Tuesday, August 24, 2004 4:55 PM

The International Harm Reduction Development Program (IHRD) invites applications for funding of policy and advocacy activities to advance harm reduction efforts for sex workers in Central and Eastern Europe and the former Soviet Union. The goal of this new funding initiative will be to change environments affecting the health and rights of sex workers.

All organizations are invited to apply to IHRD for funding, including sex worker advocacy groups, human rights organizations, legal service providers, harm reduction providers and others. Funding can be used for a 12-month project or for a one-time activity or outcome. IHRD welcomes proposals for innovative projects and activities. From this application process, IHRD hopes to fund approximately 10 projects in late 2004. All funded projects will be eligible for on-going training and technical assistance.

The application deadline is September 10, 2004. Please see the attached application form at the bottom of this page for complete instructions on how to apply.

Background Information

Beginning in late 2000, IHRD began funding sex worker harm reduction projects in 11 countries of Eastern Europe and the former Soviet Union. This IHRD funding initiative was established in recognition of the vulnerability of sex workers to the potential harms related to drug use and HIV. From 2000 to 2004, IHRD succeeded in supporting many organizations to initiate and pilot new service projects that linked, for the first time, harm reduction services to the needs of sex workers.

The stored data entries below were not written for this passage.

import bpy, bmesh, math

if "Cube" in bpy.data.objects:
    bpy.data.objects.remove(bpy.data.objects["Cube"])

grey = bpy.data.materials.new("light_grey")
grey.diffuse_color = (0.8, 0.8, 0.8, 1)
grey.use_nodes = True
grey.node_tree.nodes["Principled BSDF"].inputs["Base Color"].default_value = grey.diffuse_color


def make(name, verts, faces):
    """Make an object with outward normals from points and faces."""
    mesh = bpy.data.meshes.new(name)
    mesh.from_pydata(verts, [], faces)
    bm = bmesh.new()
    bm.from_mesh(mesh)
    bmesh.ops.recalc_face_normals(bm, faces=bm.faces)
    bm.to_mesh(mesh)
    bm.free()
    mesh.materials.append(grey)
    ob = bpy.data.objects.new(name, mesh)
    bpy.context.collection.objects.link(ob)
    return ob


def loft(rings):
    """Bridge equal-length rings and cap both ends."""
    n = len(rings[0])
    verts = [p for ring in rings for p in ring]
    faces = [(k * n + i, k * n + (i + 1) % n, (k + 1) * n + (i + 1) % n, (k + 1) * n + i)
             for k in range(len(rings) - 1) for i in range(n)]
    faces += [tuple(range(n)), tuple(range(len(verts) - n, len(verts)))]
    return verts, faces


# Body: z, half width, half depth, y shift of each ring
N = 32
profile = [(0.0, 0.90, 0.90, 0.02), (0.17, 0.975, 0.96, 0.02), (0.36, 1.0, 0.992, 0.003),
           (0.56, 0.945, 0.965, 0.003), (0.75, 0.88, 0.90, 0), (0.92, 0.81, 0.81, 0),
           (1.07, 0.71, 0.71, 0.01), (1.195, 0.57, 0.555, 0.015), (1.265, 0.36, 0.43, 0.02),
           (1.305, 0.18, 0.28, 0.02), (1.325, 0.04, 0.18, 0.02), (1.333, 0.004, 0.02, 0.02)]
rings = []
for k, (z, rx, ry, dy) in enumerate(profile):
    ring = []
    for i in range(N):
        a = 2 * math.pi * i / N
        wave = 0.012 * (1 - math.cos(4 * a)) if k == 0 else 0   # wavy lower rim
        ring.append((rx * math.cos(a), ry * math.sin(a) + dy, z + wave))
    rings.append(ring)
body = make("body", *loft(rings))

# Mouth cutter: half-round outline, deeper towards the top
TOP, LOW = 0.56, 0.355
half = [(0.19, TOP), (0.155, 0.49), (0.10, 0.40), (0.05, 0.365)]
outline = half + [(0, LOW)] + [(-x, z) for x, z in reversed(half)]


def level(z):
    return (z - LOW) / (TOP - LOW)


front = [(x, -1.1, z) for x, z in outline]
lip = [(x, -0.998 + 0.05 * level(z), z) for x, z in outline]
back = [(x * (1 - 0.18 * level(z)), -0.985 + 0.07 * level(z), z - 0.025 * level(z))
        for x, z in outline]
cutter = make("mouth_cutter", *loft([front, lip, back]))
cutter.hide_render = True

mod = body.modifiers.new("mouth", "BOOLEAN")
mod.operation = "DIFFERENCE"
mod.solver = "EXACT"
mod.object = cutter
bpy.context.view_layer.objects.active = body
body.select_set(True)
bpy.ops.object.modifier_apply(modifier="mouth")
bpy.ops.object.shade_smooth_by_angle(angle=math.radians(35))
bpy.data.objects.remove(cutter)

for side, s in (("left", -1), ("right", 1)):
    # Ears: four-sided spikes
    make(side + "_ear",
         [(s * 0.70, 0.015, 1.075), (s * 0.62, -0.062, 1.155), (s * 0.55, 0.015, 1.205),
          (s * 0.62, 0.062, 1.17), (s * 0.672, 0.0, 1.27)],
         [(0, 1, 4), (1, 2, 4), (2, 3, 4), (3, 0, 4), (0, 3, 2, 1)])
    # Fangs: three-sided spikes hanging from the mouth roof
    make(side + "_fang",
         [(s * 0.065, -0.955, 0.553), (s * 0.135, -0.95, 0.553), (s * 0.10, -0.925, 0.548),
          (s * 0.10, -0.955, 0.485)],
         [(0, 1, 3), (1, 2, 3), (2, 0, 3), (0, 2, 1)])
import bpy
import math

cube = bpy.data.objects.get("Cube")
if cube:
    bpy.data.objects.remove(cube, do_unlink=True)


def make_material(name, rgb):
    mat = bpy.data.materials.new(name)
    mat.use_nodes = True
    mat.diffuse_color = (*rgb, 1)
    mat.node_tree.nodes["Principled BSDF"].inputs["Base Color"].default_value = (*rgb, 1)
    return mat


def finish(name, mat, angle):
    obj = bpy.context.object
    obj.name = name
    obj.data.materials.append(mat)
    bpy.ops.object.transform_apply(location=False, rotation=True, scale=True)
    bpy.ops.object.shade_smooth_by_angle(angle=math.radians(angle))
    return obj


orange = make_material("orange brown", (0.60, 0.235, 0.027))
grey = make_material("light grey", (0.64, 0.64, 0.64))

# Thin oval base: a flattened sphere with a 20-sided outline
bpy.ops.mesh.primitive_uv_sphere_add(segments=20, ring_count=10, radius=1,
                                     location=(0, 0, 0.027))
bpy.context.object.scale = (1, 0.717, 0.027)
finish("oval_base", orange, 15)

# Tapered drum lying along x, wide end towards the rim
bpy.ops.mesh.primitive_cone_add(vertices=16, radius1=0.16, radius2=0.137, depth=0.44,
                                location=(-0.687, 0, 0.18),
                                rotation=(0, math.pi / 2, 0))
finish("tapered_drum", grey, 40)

During this time, projects funded by IHRD reported that many sex workers, particularly those injecting drugs, working on the street, and working alone, continue to face significant risks. Projects recommended that IHRD support policy and advocacy efforts, such as:

  • documentation of sex work population risks in terms of health, violence, discrimination and poverty, and development of policy analyses and recommendations to reduce these risks;
  • education and training of sex workers, health providers, police and militia, government officials, media, and community members about current and potential policy changes to reduce stigma and discrimination and to create a more welcoming environment for sex worker policy initiatives;
  • changes in policy and practice through legislation, litigation, and other legal means, to ensure that the civil and human rights of sex workers are respected and upheld;
  • and mobilizing alliances of communities and organizations, especially those alliances involving vulnerable populations of sex workers, drug users, and people living with HIV/AIDS, so that these populations will be empowered to advocate for their needs as a cohesive group.  

For more information and application documents please click here.